'''
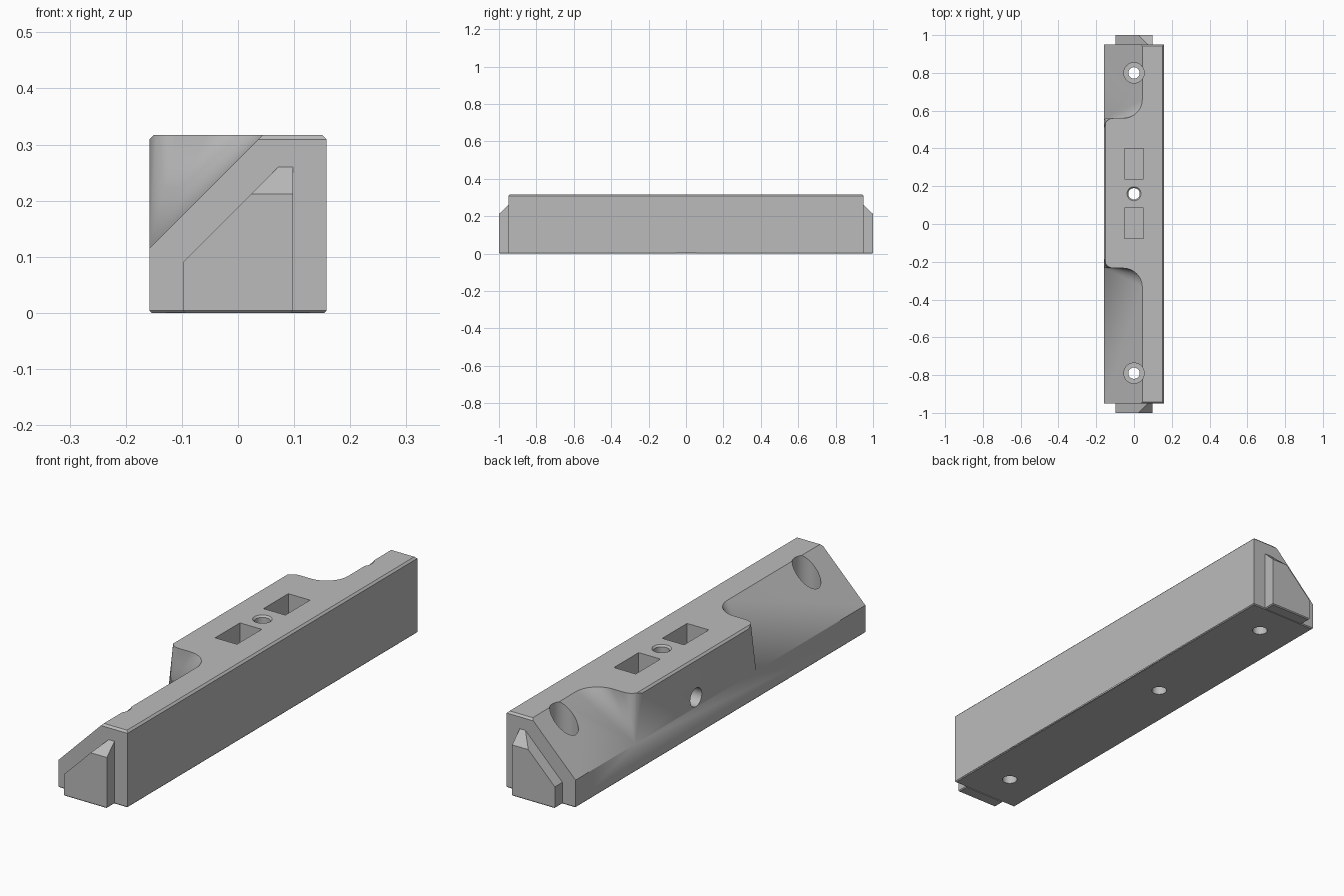
import bpy, bmesh
from math import radians, sin, cos
from mathutils import Matrix

cube = bpy.data.objects.get("Cube")
if cube:
    bpy.data.objects.remove(cube, do_unlink=True)

grey = bpy.data.materials.new("plain grey")
grey.use_nodes = True
grey.diffuse_color = (0.5, 0.5, 0.5, 1)
grey.node_tree.nodes["Principled BSDF"].inputs["Base Color"].default_value = (0.5, 0.5, 0.5, 1)

W, L, H = 0.158, 0.95, 0.317    # half width, half length, height
C = 0.008                       # top chamfer
LEDGE = 0.115                   # height where the slope starts
RIDGE = 0.044                   # x where the slope meets the top
MID, HALF = 0.163, 0.397        # raised pad along y


def to_object(bm, name):
    bmesh.ops.recalc_face_normals(bm, faces=bm.faces)
    mesh = bpy.data.meshes.new(name)
    bm.to_mesh(mesh)
    bm.free()
    mesh.materials.append(grey)
    ob = bpy.data.objects.new(name, mesh)
    bpy.context.collection.objects.link(ob)
    return ob


def chamfer_bottom(bm, skip=None):
    """Bevel the rim at z = 0, leaving out the edge lying on y = skip."""
    rim = [e for e in bm.edges if all(abs(v.co.z) < 1e-5 for v in e.verts)
           and not (skip is not None and all(abs(v.co.y - skip) < 1e-5 for v in e.verts))]
    bmesh.ops.bevel(bm, geom=rim, offset=0.004, segments=1, affect='EDGES')


def arc(cx, cy, r, a0, a1, n):
    steps = [radians(a0 + (a1 - a0) * i / n) for i in range(n + 1)]
    return [(cx + r * cos(a), cy + r * sin(a)) for a in steps]


# Main body: sloped bar with a raised pad whose ends flare out in a fan
bm = bmesh.new()


def vert(x, y, z):
    return bm.verts.new((x, y, z))


halves = []
for s in (-1, 1):
    end = s * L
    flare = arc(RIDGE - 0.1, HALF + 0.1, 0.1, 0, -90, 12) + arc(-W + 0.05, HALF - 0.05, 0.05, 90, 147, 8)
    p = {
        "floor_l": vert(W, end, 0), "floor_r": vert(-W, end, 0),
        "ledge": vert(-W, end, LEDGE),
        "low_ridge": vert(RIDGE - C, end, H - C), "low_l": vert(W, end, H - C),
        "ridge": vert(RIDGE, end - s * C, H), "top_l": vert(W - C, end - s * C, H),
        "apex": vert(-W, MID + s * HALF, LEDGE),
        "pad": vert(-W, MID + s * (HALF - 0.05), H - C),
        "flare": [vert(x, MID + s * y, H) for x, y in flare],
    }
    halves.append(p)
    bm.faces.new([p[k] for k in ("floor_l", "floor_r", "ledge", "low_ridge", "low_l")])
    bm.faces.new([p[k] for k in ("low_ridge", "low_l", "top_l", "ridge")])
    bm.faces.new([p["ledge"], p["low_ridge"], p["ridge"], p["flare"][0], p["apex"]])
    rim = p["flare"] + [p["pad"]]
    for a, b in zip(rim, rim[1:]):
        bm.faces.new([p["apex"], a, b])

f, b = halves
bm.faces.new([f["floor_l"], f["floor_r"], b["floor_r"], b["floor_l"]])
bm.faces.new([f["floor_l"], f["low_l"], b["low_l"], b["floor_l"]])
bm.faces.new([f["low_l"], f["top_l"], b["top_l"], b["low_l"]])
bm.faces.new([f["pad"], f["flare"][-1], b["flare"][-1], b["pad"]])
bm.faces.new([f[k] for k in ("floor_r", "ledge", "apex", "pad")]
             + [b[k] for k in ("pad", "apex", "ledge", "floor_r")])
bm.faces.new([f["top_l"], f["ridge"]] + f["flare"] + b["flare"][::-1] + [b["ridge"], b["top_l"]])
chamfer_bottom(bm)
body = to_object(bm, "body")


# Cutting helpers
def cut(bm):
    cutter = to_object(bm, "cutter")
    cutter.hide_render = True
    mod = body.modifiers.new("cut", 'BOOLEAN')
    mod.operation, mod.solver, mod.object = 'DIFFERENCE', 'EXACT', cutter
    bpy.context.view_layer.objects.active = body
    bpy.ops.object.modifier_apply(modifier=mod.name)
    bpy.data.objects.remove(cutter, do_unlink=True)


def bore(y, z0, z1, r0, r1=None):
    """Upright round hole, tapered when r1 is given."""
    bm = bmesh.new()
    bmesh.ops.create_cone(bm, cap_ends=True, segments=48, radius1=r0, radius2=r1 or r0,
                          depth=z1 - z0, matrix=Matrix.Translation((0, y, (z0 + z1) / 2)))
    cut(bm)


# Screw holes with wide counterbores at both ends
for y in (-0.79, 0.8):
    bore(y, 0.13, 0.4, 0.054)
    bore(y, -0.1, 0.2, 0.03)

# Centre hole with a small countersink
bore(0.16, -0.1, 0.4, 0.03)
bore(0.16, H - 0.008, H + 0.002, 0.029, 0.039)

# Side hole into the centre hole
bm = bmesh.new()
bmesh.ops.create_cone(bm, cap_ends=True, segments=48, radius1=0.038, radius2=0.038, depth=0.2,
                      matrix=Matrix.Translation((-0.1, 0.16, 0.157)) @ Matrix.Rotation(radians(90), 4, 'Y'))
cut(bm)

# Rectangular pockets
for y in (0.003, 0.32):
    bm = bmesh.new()
    bmesh.ops.create_cube(bm, size=1, matrix=Matrix.Translation((0, y, H))
                          @ Matrix.Diagonal((0.1, 0.162, 0.24, 1)))
    cut(bm)

# End tongues
T = 0.098
parts = [body]
for s, name in ((-1, "front_tongue"), (1, "back_tongue")):
    bm = bmesh.new()
    base = [(-T, 0), (T, 0)]
    inner = [vert(x, s * L, z) for x, z in base + [(T, 0.26), (0.072, 0.26), (-T, 0.09)]]
    outer = [vert(x, s, z) for x, z in base + [(T, 0.212), (0.024, 0.212), (-T, 0.09)]]
    bm.faces.new(inner)
    bm.faces.new(outer)
    for i in range(5):
        j = (i + 1) % 5
        bm.faces.new([inner[i], inner[j], outer[j], outer[i]])
    chamfer_bottom(bm, skip=s * L)
    parts.append(to_object(bm, name))

# Smooth the curved faces, keep hard edges
bpy.ops.object.select_all(action='DESELECT')
for ob in parts:
    ob.select_set(True)
bpy.context.view_layer.objects.active = body
bpy.ops.object.shade_smooth_by_angle(angle=radians(30))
'''
* [What you need to do]: Copy each line from the data that features the string "bmesh".

* [Solution for this task]:
import bpy, bmesh
    bmesh.ops.recalc_face_normals(bm, faces=bm.faces)
    bmesh.ops.bevel(bm, geom=rim, offset=0.004, segments=1, affect='EDGES')
bm = bmesh.new()
    bm = bmesh.new()
    bmesh.ops.create_cone(bm, cap_ends=True, segments=48, radius1=r0, radius2=r1 or r0,
bm = bmesh.new()
bmesh.ops.create_cone(bm, cap_ends=True, segments=48, radius1=0.038, radius2=0.038, depth=0.2,
    bm = bmesh.new()
    bmesh.ops.create_cube(bm, size=1, matrix=Matrix.Translation((0, y, H))
    bm = bmesh.new()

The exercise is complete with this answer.